◆ **SOURCE INFORMATION**:
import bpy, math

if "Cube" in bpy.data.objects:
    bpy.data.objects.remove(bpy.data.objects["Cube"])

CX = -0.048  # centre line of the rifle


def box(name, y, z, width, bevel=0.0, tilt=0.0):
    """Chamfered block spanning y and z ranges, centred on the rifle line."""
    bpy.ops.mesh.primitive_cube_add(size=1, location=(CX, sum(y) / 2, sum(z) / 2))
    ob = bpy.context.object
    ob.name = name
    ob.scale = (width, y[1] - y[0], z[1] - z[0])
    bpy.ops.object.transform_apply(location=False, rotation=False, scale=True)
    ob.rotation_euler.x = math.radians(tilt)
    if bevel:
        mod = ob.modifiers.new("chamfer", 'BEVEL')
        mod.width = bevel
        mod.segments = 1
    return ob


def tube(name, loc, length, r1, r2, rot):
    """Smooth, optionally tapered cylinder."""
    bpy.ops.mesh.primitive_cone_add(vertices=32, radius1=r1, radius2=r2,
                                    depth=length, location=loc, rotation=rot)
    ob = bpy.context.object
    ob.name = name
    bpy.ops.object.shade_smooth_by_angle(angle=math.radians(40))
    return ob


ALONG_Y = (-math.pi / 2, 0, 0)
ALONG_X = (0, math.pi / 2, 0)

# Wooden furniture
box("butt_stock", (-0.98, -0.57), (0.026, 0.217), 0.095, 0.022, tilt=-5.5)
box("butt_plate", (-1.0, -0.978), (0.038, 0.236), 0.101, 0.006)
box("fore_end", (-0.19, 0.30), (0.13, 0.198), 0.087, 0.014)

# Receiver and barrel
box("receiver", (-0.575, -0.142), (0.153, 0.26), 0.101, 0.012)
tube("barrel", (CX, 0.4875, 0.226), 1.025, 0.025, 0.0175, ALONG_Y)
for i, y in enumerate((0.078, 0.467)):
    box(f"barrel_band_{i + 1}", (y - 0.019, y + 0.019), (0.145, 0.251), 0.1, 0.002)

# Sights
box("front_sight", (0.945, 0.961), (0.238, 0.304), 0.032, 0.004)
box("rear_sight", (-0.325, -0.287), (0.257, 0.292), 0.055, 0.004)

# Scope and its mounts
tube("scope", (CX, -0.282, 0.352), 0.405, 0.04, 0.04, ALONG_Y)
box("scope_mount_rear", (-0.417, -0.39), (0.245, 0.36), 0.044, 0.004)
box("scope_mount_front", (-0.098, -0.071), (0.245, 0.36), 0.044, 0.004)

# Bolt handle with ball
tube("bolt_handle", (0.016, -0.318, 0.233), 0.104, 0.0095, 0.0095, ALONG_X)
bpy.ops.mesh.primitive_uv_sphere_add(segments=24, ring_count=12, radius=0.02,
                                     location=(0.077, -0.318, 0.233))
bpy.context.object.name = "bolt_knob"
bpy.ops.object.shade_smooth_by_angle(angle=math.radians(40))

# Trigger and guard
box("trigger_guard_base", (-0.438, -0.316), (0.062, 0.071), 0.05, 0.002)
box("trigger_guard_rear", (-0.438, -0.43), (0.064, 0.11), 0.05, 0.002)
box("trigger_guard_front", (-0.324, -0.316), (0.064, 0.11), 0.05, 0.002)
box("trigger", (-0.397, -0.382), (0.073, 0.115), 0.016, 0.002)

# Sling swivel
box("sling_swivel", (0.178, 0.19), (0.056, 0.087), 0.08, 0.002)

◆ **EXERCISE AIM**:
The records above need to be output again, verbatim.

◆ **OUTPUT BELOW**:
import bpy, math

if "Cube" in bpy.data.objects:
    bpy.data.objects.remove(bpy.data.objects["Cube"])

CX = -0.048  # centre line of the rifle


def box(name, y, z, width, bevel=0.0, tilt=0.0):
    """Chamfered block spanning y and z ranges, centred on the rifle line."""
    bpy.ops.mesh.primitive_cube_add(size=1, location=(CX, sum(y) / 2, sum(z) / 2))
    ob = bpy.context.object
    ob.name = name
    ob.scale = (width, y[1] - y[0], z[1] - z[0])
    bpy.ops.object.transform_apply(location=False, rotation=False, scale=True)
    ob.rotation_euler.x = math.radians(tilt)
    if bevel:
        mod = ob.modifiers.new("chamfer", 'BEVEL')
        mod.width = bevel
        mod.segments = 1
    return ob


def tube(name, loc, length, r1, r2, rot):
    """Smooth, optionally tapered cylinder."""
    bpy.ops.mesh.primitive_cone_add(vertices=32, radius1=r1, radius2=r2,
                                    depth=length, location=loc, rotation=rot)
    ob = bpy.context.object
    ob.name = name
    bpy.ops.object.shade_smooth_by_angle(angle=math.radians(40))
    return ob


ALONG_Y = (-math.pi / 2, 0, 0)
ALONG_X = (0, math.pi / 2, 0)

# Wooden furniture
box("butt_stock", (-0.98, -0.57), (0.026, 0.217), 0.095, 0.022, tilt=-5.5)
box("butt_plate", (-1.0, -0.978), (0.038, 0.236), 0.101, 0.006)
box("fore_end", (-0.19, 0.30), (0.13, 0.198), 0.087, 0.014)

# Receiver and barrel
box("receiver", (-0.575, -0.142), (0.153, 0.26), 0.101, 0.012)
tube("barrel", (CX, 0.4875, 0.226), 1.025, 0.025, 0.0175, ALONG_Y)
for i, y in enumerate((0.078, 0.467)):
    box(f"barrel_band_{i + 1}", (y - 0.019, y + 0.019), (0.145, 0.251), 0.1, 0.002)

# Sights
box("front_sight", (0.945, 0.961), (0.238, 0.304), 0.032, 0.004)
box("rear_sight", (-0.325, -0.287), (0.257, 0.292), 0.055, 0.004)

# Scope and its mounts
tube("scope", (CX, -0.282, 0.352), 0.405, 0.04, 0.04, ALONG_Y)
box("scope_mount_rear", (-0.417, -0.39), (0.245, 0.36), 0.044, 0.004)
box("scope_mount_front", (-0.098, -0.071), (0.245, 0.36), 0.044, 0.004)

# Bolt handle with ball
tube("bolt_handle", (0.016, -0.318, 0.233), 0.104, 0.0095, 0.0095, ALONG_X)
bpy.ops.mesh.primitive_uv_sphere_add(segments=24, ring_count=12, radius=0.02,
                                     location=(0.077, -0.318, 0.233))
bpy.context.object.name = "bolt_knob"
bpy.ops.object.shade_smooth_by_angle(angle=math.radians(40))

# Trigger and guard
box("trigger_guard_base", (-0.438, -0.316), (0.062, 0.071), 0.05, 0.002)
box("trigger_guard_rear", (-0.438, -0.43), (0.064, 0.11), 0.05, 0.002)
box("trigger_guard_front", (-0.324, -0.316), (0.064, 0.11), 0.05, 0.002)
box("trigger", (-0.397, -0.382), (0.073, 0.115), 0.016, 0.002)

# Sling swivel
box("sling_swivel", (0.178, 0.19), (0.056, 0.087), 0.08, 0.002)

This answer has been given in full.